**Plain-text document sources:**
——————

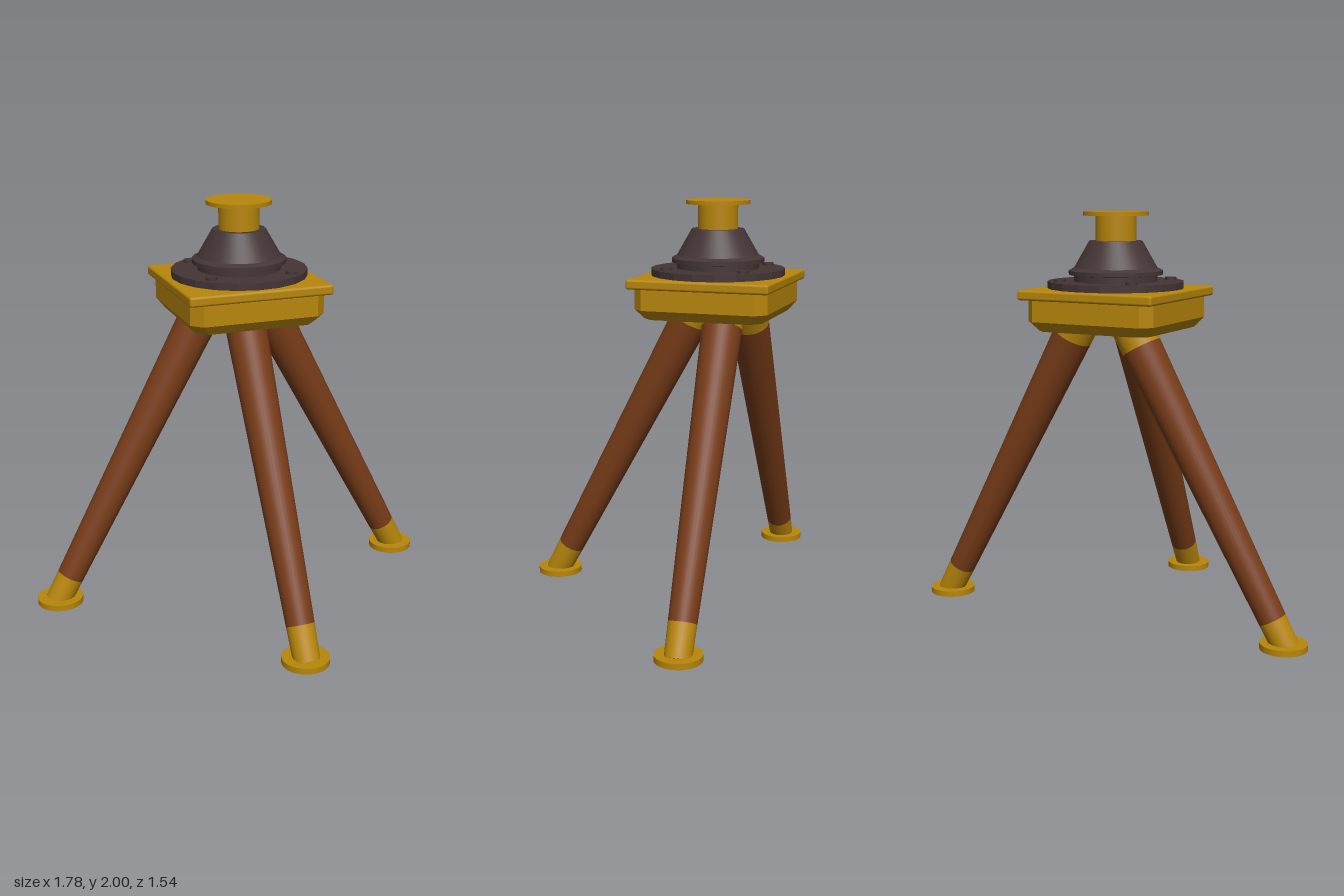
import * as THREE from 'three';
import { toCreasedNormals } from 'three/addons/utils/BufferGeometryUtils.js';
import { RoundedBoxGeometry } from 'three/addons/geometries/RoundedBoxGeometry.js';
import { ConvexGeometry } from 'three/addons/geometries/ConvexGeometry.js';

const gold = new THREE.MeshStandardMaterial({ color: 0xb8860b });
const brown = new THREE.MeshStandardMaterial({ color: 0x783c18 });
const dark = new THREE.MeshStandardMaterial({ color: 0x453535 });

function add(parent, name, geometry, material, x = 0, y = 0, z = 0) {
  const mesh = new THREE.Mesh(geometry, material);
  mesh.name = name;
  mesh.position.set(x, y, z);
  parent.add(mesh);
  return mesh;
}

// Solid of revolution with sharp corners kept
function lathe(points, segments = 40) {
  const profile = points.map(([r, y]) => new THREE.Vector2(r, y));
  return toCreasedNormals(new THREE.LatheGeometry(profile, segments), 0.35);
}

// Square block with cut corners and a tapered underside
function blockGeometry() {
  const points = [];
  for (const [y, h] of [[1.6, 0.329], [1.49, 0.329], [1.443, 0.293]]) {
    const c = h - 0.05;
    for (const sx of [-1, 1]) for (const sz of [-1, 1]) {
      points.push(new THREE.Vector3(sx * h, y, sz * c), new THREE.Vector3(sx * c, y, sz * h));
    }
  }
  return new ConvexGeometry(points);
}

// Tapered leg along the line from foot (y = 0.05) to hip (y = 1.443)
function makeLeg(name, foot, hip, seamLow, seamHigh) {
  const leg = new THREE.Group();
  leg.name = name;
  const a = new THREE.Vector3(foot[0], 0.05, foot[1]);
  const b = new THREE.Vector3(hip[0], 1.443, hip[1]);
  const at = (y) => a.clone().lerp(b, (y - 0.05) / 1.393);
  const radius = (y) => 0.064 + 0.034 * Math.min(1, (y - 0.05) / 1.393);
  const direction = b.clone().sub(a).normalize();

  const section = (part, y0, y1, material) => {
    const p = at(y0), q = at(y1);
    const mesh = add(leg, part, new THREE.CylinderGeometry(radius(y1), radius(y0), p.distanceTo(q), 32), material);
    mesh.position.copy(p).lerp(q, 0.5);
    mesh.quaternion.setFromUnitVectors(new THREE.Vector3(0, 1, 0), direction);
  };
  section('ankleSleeve', 0.027, seamLow, gold);
  section('legShaft', seamLow, seamHigh, brown);
  section('hipSleeve', seamHigh, 1.5, gold);
  add(leg, 'footPad', new THREE.CylinderGeometry(0.112, 0.112, 0.029, 40), gold, foot[0] - 0.002, 0.0335, foot[1]);
  return leg;
}

export function createModel() {
  const model = new THREE.Group();
  model.name = 'tripodStand';

  // Three splayed legs
  model.add(makeLeg('backRightLeg', [-0.78, -0.663], [-0.125, -0.262], 0.15, 1.375));
  model.add(makeLeg('frontRightLeg', [-0.525, 0.657], [-0.14, 0.015], 0.175, 1.405));
  model.add(makeLeg('frontLeftLeg', [0.774, 0.312], [0.137, -0.061], 0.17, 1.405));

  // Turned square base
  const base = new THREE.Group();
  base.name = 'base';
  base.position.set(-0.06, 0, -0.088);
  base.rotation.y = -0.569;
  add(base, 'basePlate', new RoundedBoxGeometry(0.7, 0.048, 0.7, 2, 0.012), gold, 0, 1.615, 0);
  add(base, 'baseBlock', blockGeometry(), gold);
  model.add(base);

  // Bolted mount on top
  const mount = new THREE.Group();
  mount.name = 'mount';
  mount.position.set(-0.052, 0, -0.086);
  add(mount, 'flange', toCreasedNormals(new THREE.CylinderGeometry(0.327, 0.327, 0.034, 20), 0.2), dark, 0, 1.655, 0);
  for (let i = 0; i < 4; i++) {
    const t = -0.18 + i * Math.PI / 2;
    add(mount, 'bolt', new THREE.CylinderGeometry(0.027, 0.027, 0.03, 20), dark,
      0.275 * Math.cos(t), 1.67, 0.275 * Math.sin(t));
  }
  add(mount, 'coneHousing', lathe([
    [0, 1.66], [0.2, 1.66], [0.2, 1.7], [0.225, 1.703], [0.225, 1.722],
    [0.2, 1.735], [0.127, 1.862], [0, 1.862],
  ]), dark);
  add(mount, 'neckAndCap', lathe([
    [0, 1.85], [0.097, 1.85], [0.097, 1.981], [0.156, 1.981], [0.156, 2], [0, 2],
  ]), gold);
  model.add(mount);

  return model;
}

——————

**Activity:** Find "name" in the data above. Report each line where it appears.

**Reply:**
function add(parent, name, geometry, material, x = 0, y = 0, z = 0) {
  mesh.name = name;
function makeLeg(name, foot, hip, seamLow, seamHigh) {
  leg.name = name;
  model.name = 'tripodStand';
  base.name = 'base';
  mount.name = 'mount';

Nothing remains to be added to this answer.